For starters, you need a sugar cube! Next you need a specially made slotted spoon (or if you’re a college frat boy with a lot of free time but no energy, a fork) to place said sugar cube upon. Place over drink and slowly drip ice water over sugar cube which thus drips into the clear Absinthe turning it milky. You may add as much as as little sugar as wanted. This process is time consuming but is unique to Absinthe making it desirable.
2. Glass Within A Glass Method
I learn new things on this blog every day! I had never heard of this process but it sound messy and, I take, not as popular. You basically take a shot of Absinthe, place it in a larger glass and then slowly drip ice water into the shot making it overflow into the large glass. By the time you’re done, the shot is filled with water and you can remove it out of your newly mixed Absinthe. After a few of these I can understand why it wasn’t that popular. There was probably a whole lot of spilled Absinthe on the floor by the end of the night.
3. Modern Method
This is a very new way of preparing Absinthe that is not highly looked upon by purists but the young folk think it’s all hep and stuff! And who wouldn’t be enthralled knowing our current generations obsession with anything that burns in a flaming lava ball! What you do is soak a sugar cube in Absinthe, put the cube on a spoon, light it on fire, drop into drink while adding water then down quickly hoping that the water took effect and the liquid itself doesn’t scorch your esophagus on the way down! Or even better, pray your drink itself doesn’t catch fire and engulf your face in flames so much you get to visit Nurse Teddy at the hospital burn unit while he tries to graft your face from the flesh of some guys scrotum! I’ve seen it happen! Granted that is the worst case scenario but is your money maker something you’d be willing to gamble? If you are going to try this method, please have a designated fire extinguisher handy just in case you forget the water part of the process! Anyway, this method is not the traditional way you’re supposed to drink Absinthe so let’s just stick with dripping ice water, shall we.

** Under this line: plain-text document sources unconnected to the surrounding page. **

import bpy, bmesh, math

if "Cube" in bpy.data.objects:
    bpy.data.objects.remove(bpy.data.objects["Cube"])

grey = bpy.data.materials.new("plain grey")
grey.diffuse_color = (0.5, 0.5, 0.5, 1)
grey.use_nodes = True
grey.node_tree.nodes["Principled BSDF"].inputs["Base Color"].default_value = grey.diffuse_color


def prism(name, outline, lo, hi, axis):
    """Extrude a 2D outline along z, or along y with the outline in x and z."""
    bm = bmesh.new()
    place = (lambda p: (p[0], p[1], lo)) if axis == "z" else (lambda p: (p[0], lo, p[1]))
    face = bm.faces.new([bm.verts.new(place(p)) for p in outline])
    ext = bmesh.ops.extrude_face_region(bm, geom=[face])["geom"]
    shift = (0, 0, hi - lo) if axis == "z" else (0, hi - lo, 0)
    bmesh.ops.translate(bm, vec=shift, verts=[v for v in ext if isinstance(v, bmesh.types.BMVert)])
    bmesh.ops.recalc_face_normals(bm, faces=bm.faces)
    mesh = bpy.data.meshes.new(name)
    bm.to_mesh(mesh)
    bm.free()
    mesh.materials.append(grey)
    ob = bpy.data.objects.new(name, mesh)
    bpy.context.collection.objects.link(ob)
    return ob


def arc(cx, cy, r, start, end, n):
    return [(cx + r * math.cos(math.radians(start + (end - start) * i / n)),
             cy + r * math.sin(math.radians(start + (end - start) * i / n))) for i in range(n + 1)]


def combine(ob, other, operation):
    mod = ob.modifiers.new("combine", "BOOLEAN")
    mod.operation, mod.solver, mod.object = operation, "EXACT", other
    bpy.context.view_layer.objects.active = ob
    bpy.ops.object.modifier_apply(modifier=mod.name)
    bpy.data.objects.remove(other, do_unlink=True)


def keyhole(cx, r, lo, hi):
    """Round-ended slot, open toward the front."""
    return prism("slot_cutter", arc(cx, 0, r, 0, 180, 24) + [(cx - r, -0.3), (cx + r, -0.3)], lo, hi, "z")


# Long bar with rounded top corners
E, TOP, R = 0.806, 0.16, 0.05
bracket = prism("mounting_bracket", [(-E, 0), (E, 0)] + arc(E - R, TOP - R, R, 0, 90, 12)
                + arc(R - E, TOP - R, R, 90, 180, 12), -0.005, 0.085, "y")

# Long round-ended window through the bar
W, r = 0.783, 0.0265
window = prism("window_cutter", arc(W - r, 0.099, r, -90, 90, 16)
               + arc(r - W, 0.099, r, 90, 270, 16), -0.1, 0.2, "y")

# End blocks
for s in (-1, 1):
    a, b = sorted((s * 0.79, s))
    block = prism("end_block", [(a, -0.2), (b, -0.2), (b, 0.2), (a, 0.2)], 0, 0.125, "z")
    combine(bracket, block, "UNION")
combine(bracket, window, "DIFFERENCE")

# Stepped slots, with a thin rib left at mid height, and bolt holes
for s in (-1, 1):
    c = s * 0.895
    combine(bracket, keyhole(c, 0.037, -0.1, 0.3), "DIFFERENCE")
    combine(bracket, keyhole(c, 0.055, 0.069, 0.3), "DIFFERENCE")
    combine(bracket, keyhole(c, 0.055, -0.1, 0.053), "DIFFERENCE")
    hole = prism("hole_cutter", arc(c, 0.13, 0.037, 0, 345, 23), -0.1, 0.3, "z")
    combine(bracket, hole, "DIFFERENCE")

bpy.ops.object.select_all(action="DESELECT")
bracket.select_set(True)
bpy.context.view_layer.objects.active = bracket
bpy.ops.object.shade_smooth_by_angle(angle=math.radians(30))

4. Straight Up Method
Okay, so this is not that crazy of a method. This is just a dose of Absinthe straight out of the bottle with no prep or water. It’s not really looked upon as a bad thing but since Absinthe, like all spirits, have a high alcohol content they really recommend the sugar water method. Also, I don’t think this applies to the Absinthe of today but more traditional Absinthe still made the same way. The over the counter stuff is nowhere near as strong!
So after preparing your glass of Absinthe one is now expected to down a shot and converse with that legendary lady of inspiration, the green fairy. But where is she? Why haven’t I see her yet? Why does my drink taste like Listerine? There could be many answers to those questions. To start off: Did you by a good brand of Absinthe? Did you louche (that milky process from above) properly? Are you sure you didn’t buy a knockoff Absinthe made from green Listerine? That has been known to happen especially in Amsterdam.
Unless you guys add something to your Absinthe in order to channel Vincent Van Gogh’s green fairy moments…you’re not getting her! Absinthe itself is no more harmful then Vodka and whatever “hallucinations” one has on it was caused by either a bad batch of Absinthe made in a Parisian sewer trough or whatever else those people might have been on combined with Absinthe!
Additional Note: I have to keep adding these since I get rather wonderfully strange comments every so often telling me that I made a mistake or got something wrong. I’m not saying my research is flawless but I had someone (whom I had to go through a translator to understand) tell me that Absinthe was made in the 16th century in Czech Republic….first, the Czech Republic did not form until 1993. Next, if an anise based wormwood drink was distilled there it probably wouldn’t have been called Absinthe and it wasn’t a traditional drink for that region. Lately, I have heard, that the Czech brands are not very authentic nor well made so even by today’s standards I don’t know if you could call it Absinthe.